In 2006 I received a fax from the chair of the UN Procurement Task Force (PTF), Robert Appleton, asking about a contract, a third party, and me. I knew where he was headed, and I ignored him and his fax.
A few months later, a determined Mr. Appleton tracked me down in the UK, where he sent me the same fax. What I didn’t realize was that by then Mr. Appleton was in contact with my employer and was also sharing his findings with the United States Justice Department.
Shortly after the second fax came, my employer fired me. Then my real troubles began. I ultimately pleaded guilty to the UN conspiracy (among other FCPA violations) and served more than a year in a federal prison.
My case wasn’t unique.
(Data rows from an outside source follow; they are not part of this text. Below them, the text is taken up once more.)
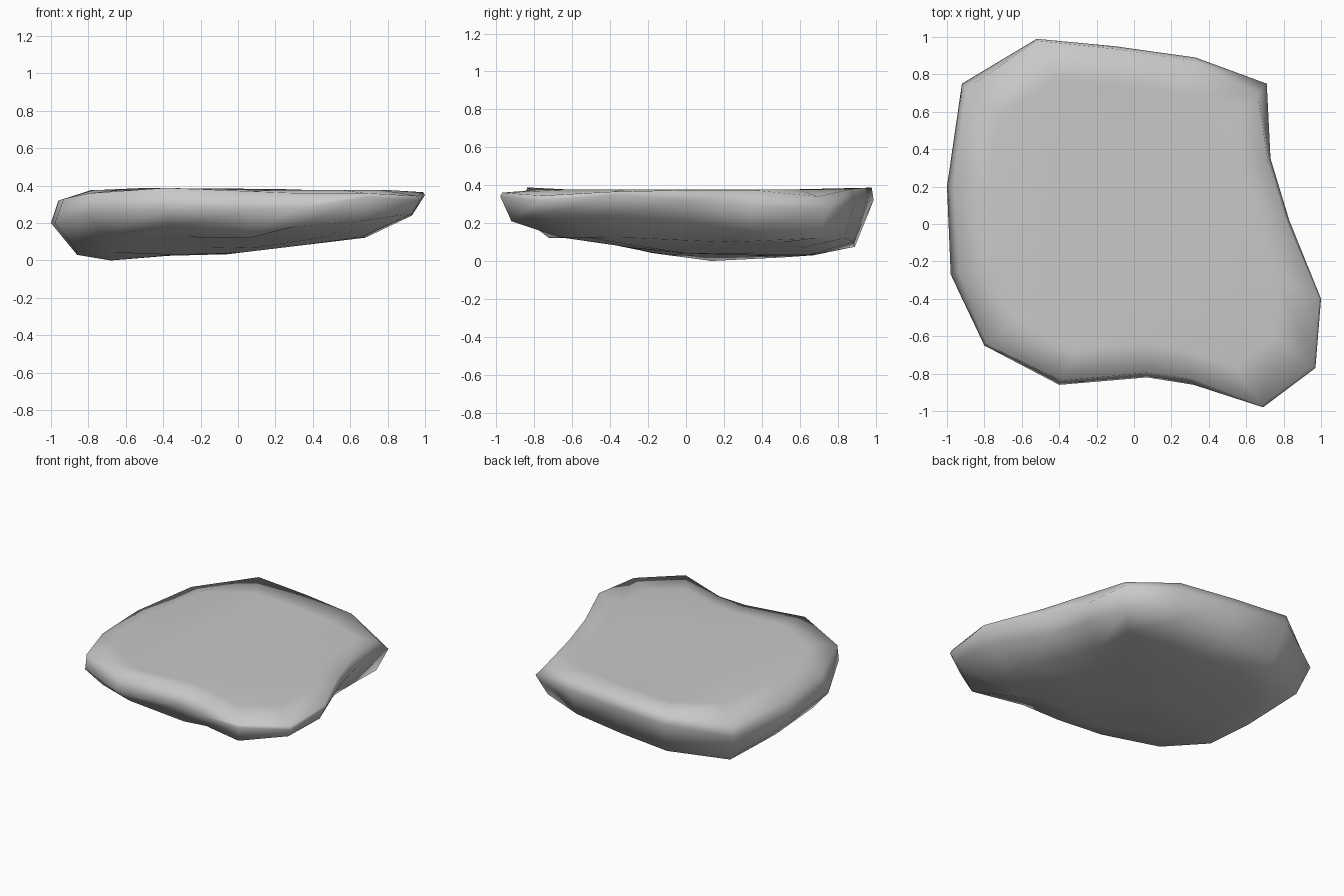
import bpy, bmesh

# Slab outline, clockwise: x, y, height of widest point,
# top edge (scale, height), lower edge (scale, height)
OUTLINE = [
    (-0.52, 0.99, 0.32, 0.99, 0.387, 0.90, 0.075),
    (-0.10, 0.95, 0.31, 0.985, 0.385, 0.93, 0.10),
    (0.33, 0.89, 0.31, 0.98, 0.38, 0.94, 0.12),
    (0.71, 0.75, 0.27, 0.93, 0.34, 0.92, 0.12),
    (0.73, 0.35, 0.29, 0.98, 0.375, 0.97, 0.17),
    (0.83, 0.02, 0.32, 0.98, 0.375, 0.90, 0.20),
    (1.00, -0.40, 0.35, 0.99, 0.365, 0.93, 0.24),
    (0.97, -0.77, 0.32, 0.99, 0.345, 0.96, 0.25),
    (0.69, -0.98, 0.34, 0.99, 0.36, 0.94, 0.21),
    (0.32, -0.86, 0.28, 0.96, 0.36, 0.93, 0.18),
    (0.07, -0.82, 0.27, 0.97, 0.37, 0.88, 0.12),
    (-0.40, -0.86, 0.27, 0.975, 0.388, 0.89, 0.18),
    (-0.80, -0.65, 0.25, 0.99, 0.36, 0.89, 0.135),
    (-0.98, -0.27, 0.20, 0.95, 0.33, 0.89, 0.07),
    (-1.00, 0.20, 0.20, 0.96, 0.32, 0.86, 0.03),
    (-0.92, 0.75, 0.24, 0.97, 0.31, 0.92, 0.035),
]


def belly(x, y):
    """Height of the tilted underside."""
    ramp = 0.03 * min(1, max(0, (x + 0.62) / 0.2))
    z = max(ramp, 0.04 + 0.12 * x, 0.26 * (-y - 0.02), 0.06 * (y - 0.2), 0)
    return min(z, 0.125)


bm = bmesh.new()


def ring(points):
    return [bm.verts.new(p) for p in points]


def bridge(a, b):
    for i in range(len(a)):
        j = (i + 1) % len(a)
        bm.faces.new((a[i], a[j], b[j], b[i]))


def fan(loop, tip):
    v = bm.verts.new(tip)
    for i in range(len(loop)):
        bm.faces.new((loop[i], loop[(i + 1) % len(loop)], v))


# Rings from the flat top, over the rounded rim, to the underside
rings = [ring((x * s, y * s, 0.378) for x, y, *_ in OUTLINE) for s in (0.42, 0.78)]
rings.append(ring((x * st, y * st, zt) for x, y, zw, st, zt, sl, zl in OUTLINE))
rings.append(ring((x, y, zw) for x, y, zw, *_ in OUTLINE))
rings.append(ring((x * sl, y * sl, zl) for x, y, zw, st, zt, sl, zl in OUTLINE))
for s in (0.68, 0.34):
    rings.append(ring((x * s, y * s, belly(x * s, y * s)) for x, y, *_ in OUTLINE))
for a, b in zip(rings, rings[1:]):
    bridge(a, b)
fan(rings[0], (0, 0, 0.378))
fan(rings[-1], (0, 0, belly(0, 0)))

bmesh.ops.recalc_face_normals(bm, faces=bm.faces)
for f in bm.faces:
    f.smooth = True
mesh = bpy.data.meshes.new("stone_slab")
bm.to_mesh(mesh)
bm.free()

# Single stone colour
stone = bpy.data.materials.new("stone grey")
stone.diffuse_color = (0.58, 0.58, 0.58, 1)
mesh.materials.append(stone)
slab = bpy.data.objects.new("stone_slab", mesh)
bpy.context.collection.objects.link(slab)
On other PTF-driven investigations where there was a handoff from the UN to the DOJ, UN employees and contractors ended up serving prison sentences and the UN debarred over 45 outside contractors.
In 2009, the UN Procurement Task Force’s funding expired and wasn’t renewed. Since then, we haven’t heard much about corruption in the UN, until this week.
U.S. Attorney Preet Bharara said at his press conference that “we will be asking: Is bribery business as usual at the UN?” And a spokesperson from the UN said “we just learned of the very serious allegations this morning.”
And therein are the opposites between my prosecution and this week’s news. The new charges were the result of a focused FBI investigation with the UN as a bystander. In my case, an investigation started within the UN and was then shared with the DOJ.
In any organization, results are driven by focus and commitment, as the UN’s pursuit of me and others demonstrated. Given the Procurement Task Force’s record of success — and I have the prison card to prove it — we should be asking why the PTF’s funding expired, and why the UN became a bystander to perhaps the biggest corruption investigation in its own history.
Richard Bistrong is a Contributing Editor of the FCPA Blog and the CEO of Front-Line Anti-Bribery LLC. He consults, writes and speaks about compliance issues. He can be reached via his website, twitter and email.